So you wanna save some skrilla on the decor, but the thought of “Doing-it-yourself” scares the crap out of you? Well, you’re screwed. Go take it out on Martha. Ok, no. I’m kidding. Come on back. I didn’t mean it. I am here to tell you NOT to be afraid of DIY. I am by no means a hands-on artistic person. I can slap some paint down on a canvas like any other a-hole, but making it look good… Well, that’s a whole different beast. My fiance Mike and I are ridin’ shotgun on the Broke-Ass Mobile right now, so we know damn well that if we want a rad looking wedding, we have to DIY… or DIE. Once we committed to the daring act of DIY, we hopped in the car and traveled into the eye of the craftstorm Michael’s, blind. We ended up getting some paints… some tissue paper… a glue gun… some heavy cardstock… yarn… ribbon… whatever we could fashion into a centerpiece or a fake flower, we bought it. But then we got home. And things got real.
Suddenly, we were at the helm of hurricane DIY without any idea of what to actually DO with it, and we were indeed screwed. But I’m not a quitter. If I say DIY or DIE, I mean it. So we re-grouped. Realized we needed less crafts and more raw materials… like recycled bottles and vases… stuff that we already had in our house even. Then our brains started to get more hip to the crafty jive, and we started to clean out our closets. We found endless amounts of re-usable stuff that was just begging us to make centerpieces with. For example, we found buttons, shoe boxes, sheet music, cardboard, magazines, boxes, T-shirts, vases, frames, bottles, misc containers, CD jewel cases, etc. etc. The jewel cases in particular, are what initially ignited my fire to craft hard… Oh yes. When I saw those puppies collecting dust in the closet, I had an urge to craft hard with a vengeance… then live free and craft hard! Yeah, I know. Serious centerpiece inspiration exploding in my face… and that’s when the idea to turn them into lanterns was born! And it didn’t stop at jewel cases. I soon discovered that any flat surface with an opening for light to shine through would do the trick. SO, I present to you one of my scrappy decor tutorials:
affordable, green and creative – the broke-ass trifecta of crafts!
“HOBO LANTERNS” I find it hilarious that I am about to teach you how to DIY a lantern when I literally flew by the seat of my pants during initial construction. But lucky for me, I made something pretty cool that actually works! Materials:
- CD Jewel Cases, sans sleeves. TWO for each lantern. Or any flat surface that can be glued together to make a box. Just make sure parts of it allow light to shine through.
- A glue gun.
- Tissue paper (don’t think you need to go out and buy this new… look in old shoe boxes and shopping bags)

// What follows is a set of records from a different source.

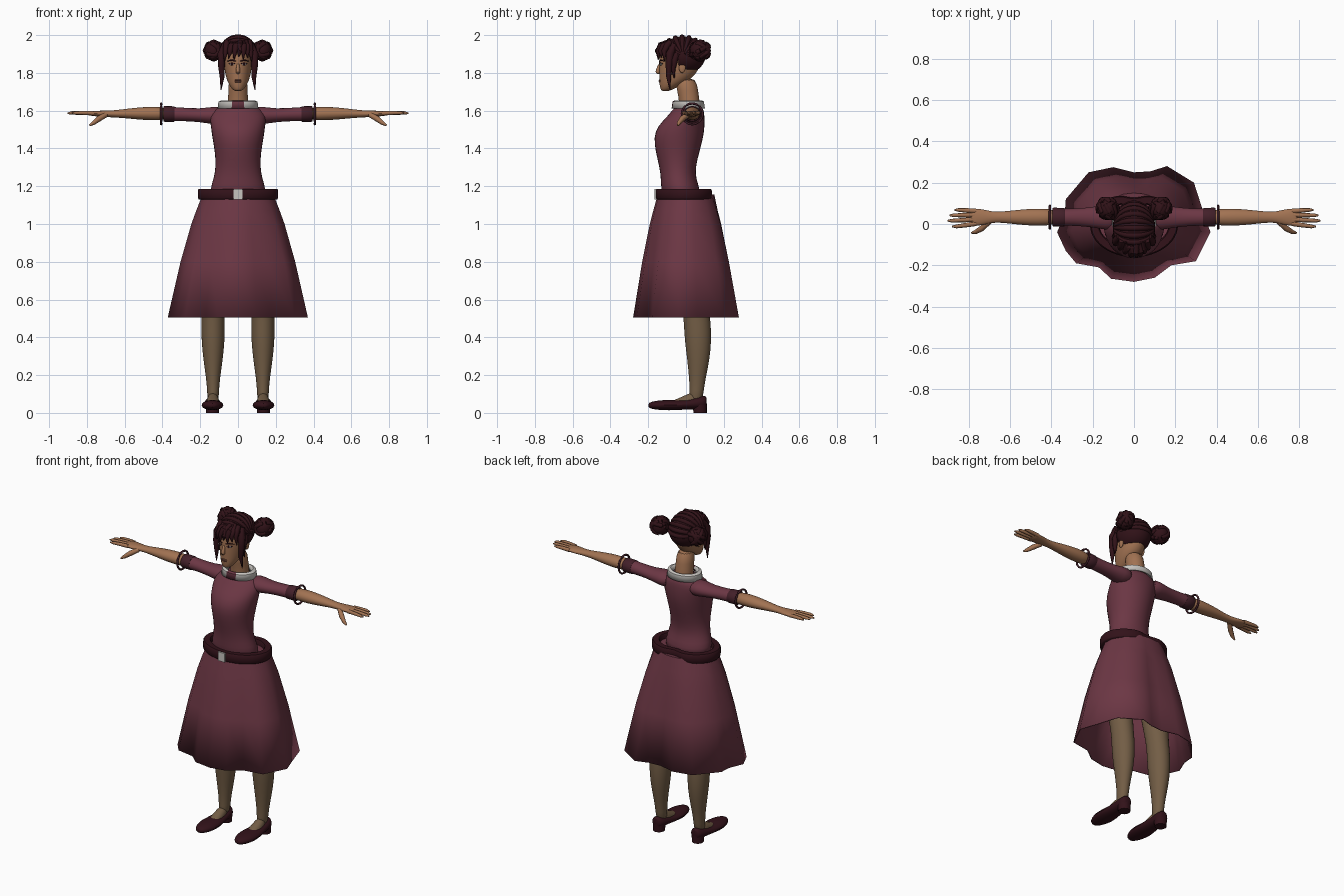
import bpy, bmesh
from math import sin, cos, pi, atan2, exp
from mathutils import Vector as V, Matrix

cube = bpy.data.objects.get("Cube")
if cube:
    bpy.data.objects.remove(cube)


def material(name, r, g, b):
    m = bpy.data.materials.new(name)
    m.use_nodes = True
    m.diffuse_color = (r, g, b, 1)
    bsdf = m.node_tree.nodes["Principled BSDF"]
    bsdf.inputs["Base Color"].default_value = (r, g, b, 1)
    bsdf.inputs["Roughness"].default_value = 0.7
    return m


DRESS = material("plum cloth", .15, .038, .058)
TRIM = material("dark plum trim", .055, .014, .022)
SKIN = material("skin", .36, .17, .085)
HOSE = material("tan stocking", .17, .11, .06)
HAIR = material("dark red hair", .03, .006, .009)
LEATHER = material("dark leather", .032, .006, .01)
WHITE = material("off white", .58, .56, .53)
LIPS = material("lips", .2, .075, .05)


def finish(name, bm, mats, mirror=False, subsurf=0, thick=0, angle=50):
    """Turn a bmesh into a smooth-shaded object with its modifiers."""
    bmesh.ops.recalc_face_normals(bm, faces=bm.faces)
    me = bpy.data.meshes.new(name)
    bm.to_mesh(me)
    bm.free()
    ob = bpy.data.objects.new(name, me)
    bpy.context.collection.objects.link(ob)
    for m in mats if isinstance(mats, list) else [mats]:
        me.materials.append(m)
    bpy.ops.object.select_all(action='DESELECT')
    ob.select_set(True)
    bpy.context.view_layer.objects.active = ob
    bpy.ops.object.shade_smooth_by_angle(angle=angle * pi / 180)
    if thick:
        ob.modifiers.new("thickness", 'SOLIDIFY').thickness = thick
    if subsurf:
        s = ob.modifiers.new("smooth", 'SUBSURF')
        s.levels = s.render_levels = subsurf
    if mirror:
        ob.modifiers.new("mirror", 'MIRROR')
    return ob


def skin_rings(bm, rings, caps=True, closed=True):
    """Bridge lists of points with quads."""
    vs = [[bm.verts.new(p) for p in ring] for ring in rings]
    n = len(vs[0])
    for a, b in zip(vs, vs[1:]):
        for i in range(n if closed else n - 1):
            j = (i + 1) % n
            bm.faces.new((a[i], a[j], b[j], b[i]))
    if caps:
        bm.faces.new(vs[0])
        bm.faces.new(vs[-1])


def oval(c, u, v, n=16):
    return [V(c) + V(u) * cos(2 * pi * i / n) + V(v) * sin(2 * pi * i / n) for i in range(n)]


def loft_z(name, rows, mat, x=0, **kw):
    """Rows of z, centre y, x radius, y radius."""
    bm = bmesh.new()
    skin_rings(bm, [oval((x, cy, z), (rx, 0, 0), (0, ry, 0)) for z, cy, rx, ry in rows])
    return finish(name, bm, mat, **kw)


def loft_x(name, rows, mat, **kw):
    """Rows of x, centre z, y radius, z radius, for the outstretched arm."""
    bm = bmesh.new()
    skin_rings(bm, [oval((x, .033, z), (0, ry, 0), (0, 0, rz)) for x, z, ry, rz in rows])
    return finish(name, bm, mat, **kw)


def loft_y(name, rows, mat, x, **kw):
    """Rows of y, bottom z, top z, half width."""
    bm = bmesh.new()
    skin_rings(bm, [oval((x, y, (a + b) / 2), (w, 0, 0), (0, 0, (b - a) / 2), 12)
                    for y, a, b, w in rows])
    return finish(name, bm, mat, **kw)


def tubes(name, paths, mat, n=8, **kw):
    """Tapered tubes; every path is a list of points with matching radii."""
    bm = bmesh.new()
    for pts, radii in paths:
        pts = [V(p) for p in pts]
        rings = []
        for i, (p, r) in enumerate(zip(pts, radii)):
            t = (pts[min(i + 1, len(pts) - 1)] - pts[max(i - 1, 0)]).normalized()
            u = t.cross(V((0, 1, 0) if abs(t.y) < .8 else (1, 0, 0))).normalized()
            rings.append(oval(p, u * r, t.cross(u) * r, n))
        skin_rings(bm, rings)
    return finish(name, bm, mat, **kw)


def balls(name, specs, mat, **kw):
    """Ellipsoids given as centre and radii."""
    bm = bmesh.new()
    for c, r in specs:
        bmesh.ops.create_uvsphere(bm, u_segments=20, v_segments=12, radius=1,
                                  matrix=Matrix.Translation(c) @ Matrix.Diagonal((*r, 1)))
    return finish(name, bm, mat, **kw)


# Bodice
loft_z("bodice", [(1.12, -.02, .15, .10), (1.19, -.03, .15, .105), (1.24, -.04, .132, .095),
                  (1.30, -.045, .12, .097), (1.38, -.045, .124, .118), (1.46, -.04, .14, .135),
                  (1.52, -.025, .147, .127), (1.57, 0, .155, .10), (1.605, .012, .13, .085),
                  (1.635, .015, .075, .06)], DRESS, subsurf=1)

# Skirt: folded hem outline blending up to an oval waist
hem = [(0, -.28), (.1, -.26), (.18, -.2), (.3, -.18), (.37, -.04), (.335, .06), (.29, .2), (.16, .28),
       (.08, .255), (0, .25), (-.1, .275), (-.22, .25), (-.33, .12), (-.335, .05), (-.372, -.04),
       (-.33, -.13), (-.28, -.19), (-.17, -.21), (-.11, -.265)]
rings = []
for z, t in [(1.155, 0), (1.07, .18), (1.0, .32), (.8, .63), (.505, 1)]:
    ring = []
    for x, y in hem:
        a = atan2(y / .15, x / .19)
        ring.append(V((.19 * cos(a), .15 * sin(a), z)).lerp(V((x, y, z)), t))
    rings.append(ring)
bm = bmesh.new()
skin_rings(bm, rings, caps=False)
bm.verts.ensure_lookup_table()
bm.faces.new(bm.verts[:len(hem)])
finish("skirt", bm, DRESS, thick=.006)


# Belt with a dip at the middle of the back, and buckle
def belt_ring(inset, z, n=48):
    out = []
    for i in range(n):
        a = 2 * pi * i / n
        x, y = (.213 - inset) * cos(a), (.156 - inset) * sin(a)
        if y > 0:
            y *= 1 - .16 * exp(-(x / .06) ** 2)
        out.append((x, y - .004, z))
    return out


bm = bmesh.new()
profile = [(.006, 1.13), (0, 1.137), (0, 1.178), (.006, 1.186), (.04, 1.186), (.045, 1.178), (.045, 1.13)]
skin_rings(bm, [belt_ring(i, z) for i, z in profile + profile[:1]], caps=False)
bmesh.ops.remove_doubles(bm, verts=bm.verts, dist=1e-5)
finish("belt", bm, LEATHER)
bm = bmesh.new()
bmesh.ops.create_cube(bm, size=1, matrix=Matrix.Translation((0, -.161, 1.157))
                      @ Matrix.Diagonal((.046, .009, .056, 1)))
finish("buckle", bm, WHITE)

# Collar: turned-down band with a cloth placket at the front
bm = bmesh.new()
N = 40
skin_rings(bm, [oval((0, .012, z), (rx, 0, 0), (0, ry, 0), N) for rx, ry, z in
                [(.108, .088, 1.612), (.103, .083, 1.648), (.085, .07, 1.655), (.062, .058, 1.64)]], caps=False)
for f in bm.faces:
    c = f.calc_center_median()
    f.material_index = int(c.y < 0 and abs(c.x) < .025)
finish("collar", bm, [WHITE, DRESS], thick=.005)

# Sleeves, bands, bracelets
loft_x("sleeves", [(.07, 1.572, .065, .05), (.14, 1.575, .062, .047), (.2, 1.575, .05, .036),
                   (.28, 1.58, .042, .036), (.34, 1.582, .042, .038), (.40, 1.583, .043, .039)],
       DRESS, mirror=True, subsurf=1)
loft_x("sleeve_bands", [(.335, 1.582, .043, .039), (.34, 1.582, .045, .041), (.39, 1.583, .046, .042),
                        (.395, 1.583, .042, .038)], TRIM, mirror=True)
loop = [(.407, .033 + .055 * cos(k * pi / 12), 1.583 + .055 * sin(k * pi / 12)) for k in range(25)]
tubes("bracelets", [(loop, [.006] * 25)], TRIM, mirror=True)

# Forearms, hands
loft_x("forearms", [(.37, 1.583, .038, .034), (.44, 1.585, .042, .037), (.5, 1.585, .042, .035),
                    (.58, 1.585, .034, .027), (.65, 1.583, .026, .019), (.69, 1.583, .028, .018),
                    (.73, 1.584, .039, .016), (.77, 1.585, .043, .014), (.795, 1.586, .038, .010)],
       SKIN, mirror=True, subsurf=1)
fingers = []
for y0, y1, tip in [(.002, -.012, .88), (.023, .016, .902), (.044, .042, .893), (.063, .068, .868)]:
    fingers.append(([(.765, y0, 1.586), (.81, (y0 + y1) / 2, 1.588), (tip - .02, y1, 1.588), (tip, y1, 1.586)],
                    [.012, .011, .009, .004]))
fingers.append(([(.70, .012, 1.578), (.735, -.02, 1.558), (.765, -.038, 1.535), (.785, -.043, 1.522)],
                [.014, .015, .011, .005]))
tubes("fingers", fingers, SKIN, mirror=True)

# Legs, feet, shoes
loft_z("legs", [(.05, .05, .03, .035), (.12, .057, .032, .038), (.18, .06, .037, .044), (.28, .066, .052, .06),
                (.38, .064, .063, .072), (.48, .06, .063, .073), (.56, .05, .063, .07), (.7, .03, .075, .08),
                (.9, 0, .085, .095), (1.1, -.01, .08, .1)], HOSE, x=.132, mirror=True, subsurf=1)
loft_y("feet", [(-.09, .02, .058, .03), (-.04, .02, .078, .036), (.01, .02, .102, .034), (.06, .02, .12, .03)],
       HOSE, .133, mirror=True, subsurf=1)
loft_y("shoes", [(-.2, .03, .05, .014), (-.185, .02, .06, .034), (-.14, .014, .068, .055), (-.09, .012, .07, .062),
                 (-.04, .014, .068, .057), (.02, .018, .074, .046), (.07, .018, .088, .044), (.1, .018, .093, .034),
                 (.11, .03, .085, .018)], LEATHER, .135, mirror=True, subsurf=1)
loft_z("shoe_heels", [(0, .075, .034, .035), (.05, .072, .038, .038)], LEATHER, x=.135, mirror=True)

# Neck and head
loft_z("neck", [(1.6, .02, .06, .06), (1.65, .018, .054, .055), (1.7, .01, .052, .056), (1.78, -.005, .052, .06)],
       SKIN, subsurf=1)
loft_z("head", [(1.703, -.11, .018, .02), (1.715, -.1, .033, .036), (1.74, -.08, .05, .062),
                (1.77, -.055, .063, .088), (1.81, -.04, .072, .105), (1.85, -.033, .077, .112),
                (1.9, -.03, .08, .114), (1.95, -.03, .07, .095), (1.975, -.03, .04, .05)], SKIN, subsurf=1)
tubes("nose", [([(0, -.134, 1.856), (0, -.146, 1.825), (0, -.152, 1.806), (0, -.142, 1.795)],
                [.007, .010, .015, .010])], SKIN, subsurf=1)
balls("ears", [((.078, -.02, 1.83), (.008, .018, .03))], SKIN, mirror=True)
balls("eyes", [((.031, -.132, 1.846), (.014, .006, .006))], WHITE, mirror=True)
balls("irises", [((.031, -.136, 1.846), (.006, .004, .006))], HAIR, mirror=True)
tubes("brows_and_lashes", [([(.012, -.141, 1.862), (.035, -.134, 1.868), (.056, -.116, 1.862)], [.003, .004, .002]),
                           ([(.015, -.140, 1.849), (.031, -.137, 1.853), (.048, -.124, 1.849)], [.002, .002, .002])],
      HAIR, mirror=True)
balls("lips", [((0, -.139, 1.761), (.022, .007, .004)), ((0, -.138, 1.753), (.018, .007, .005))], LIPS)

# Hair cap, open over the face
C, R = V((0, -.018, 1.893)), V((.1, .122, .1))
bm = bmesh.new()
bmesh.ops.create_uvsphere(bm, u_segments=32, v_segments=20, radius=1,
                          matrix=Matrix.Translation(C) @ Matrix.Diagonal((*R, 1)))
hidden = [f for f in bm.faces if f.calc_center_median().y < -.03 and f.calc_center_median().z < 1.91
          or f.calc_center_median().z < 1.812]
bmesh.ops.delete(bm, geom=hidden, context='FACES')
finish("hair_cap", bm, HAIR, thick=.012)

# Combed locks across the crown and back of the head
locks = []
for k in range(9):
    e = -.95 + k * .31
    pts = []
    for i in range(13):
        a = pi * (.04 + .92 * i / 12)
        d = V((cos(a), sin(a) * sin(e), sin(a) * cos(e)))
        pts.append(C + V((d.x * R.x, d.y * R.y, d.z * R.z)) * .97)
    locks.append((pts, [.006 + .008 * sin(pi * i / 12) for i in range(13)]))
tubes("crown_locks", locks, HAIR)

# Side buns with coiled locks
B = V((.128, .075, 1.918))
balls("buns", [(B, (.05, .055, .055))], HAIR, mirror=True)
coils = []
for tilt in range(4):
    rot = Matrix.Rotation(tilt * pi / 4, 3, 'Y') @ Matrix.Rotation(.5, 3, 'X')
    coils.append(([B + rot @ V((.046 * cos(k * pi / 8), .05 * sin(k * pi / 8), 0)) for k in range(17)], [.013] * 17))
tubes("bun_coils", coils, HAIR, mirror=True)

# Fringe and long face-framing locks
fringe = []
for x0, x1, z in [(-.06, -.072, 1.86), (-.035, -.05, 1.875), (-.01, -.022, 1.868), (.012, .004, 1.885),
                  (.03, .028, 1.872), (.045, .052, 1.88), (.062, .072, 1.86)]:
    y = -.15 + 7 * x1 * x1
    fringe.append(([(x0, -.08, 1.968), (x0, y + .015, 1.945), ((x0 + x1) / 2, y - .002, 1.915), (x1, y, z)],
                   [.014, .018, .014, .002]))
tubes("fringe", fringe, HAIR)
tubes("framing_locks", [([(.07, -.06, 1.95), (.086, -.085, 1.9), (.088, -.09, 1.84), (.084, -.092, 1.78),
                          (.09, -.085, 1.71)], [.016, .022, .018, .013, .002]),
                        ([(.08, -.04, 1.92), (.09, -.06, 1.87), (.085, -.068, 1.82), (.088, -.062, 1.77)],
                         [.015, .018, .012, .002])], HAIR, mirror=True)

- Re-usable paper: i.e. sheet music, old books, outdated maps… your class notes from Spanish 101 even!
- Battery-powered mini-tea lights. Candles. Light strings. The glow of your cat’s eyes. Anything that shines a light.
- Paint (optional)
- Yarn, string or something of the sort (optional)
- Pants (always optional)
Glue your jewel cases into a box shape, leaving the top and the bottom exposed. Pssst! This is a FANTASTIC task for the men to do. Mike was all over gluing these things together. For him it was like putting together the world’s easiest puzzle over and over. He was a jewel case-gluin’ beast.
Glue tissue paper on all sides of the jewel case that are clear (some cases will have all clear sides, and some will only be clear on half. Using both kinds totally works).
Cover the non-clear jewel case sides with some of your re-usable paper. Then cut out shapes like hearts or stars, and glue them on the tissue paper sides in whatever design suits the style of your wedding. I chose to paint flowers on some of my lanterns to give a them a little more color.
Place your chosen light source under the finished lantern, and there you have it! A scrappy, but beautiful alternative to illuminating your tables or your outside reception. The best part about hobo lanterns is that they can sit on a table, or be hung from above. That’s where the yarn or string would come in.
You can stack them, or let them roll solo.
These hobo lanterns use recycled Chinese character paper and outdated maps…
And scraps of wood leftover from which we built 3-D animals with!
What are some other reusable materials we could use to make Hobo Lanterns?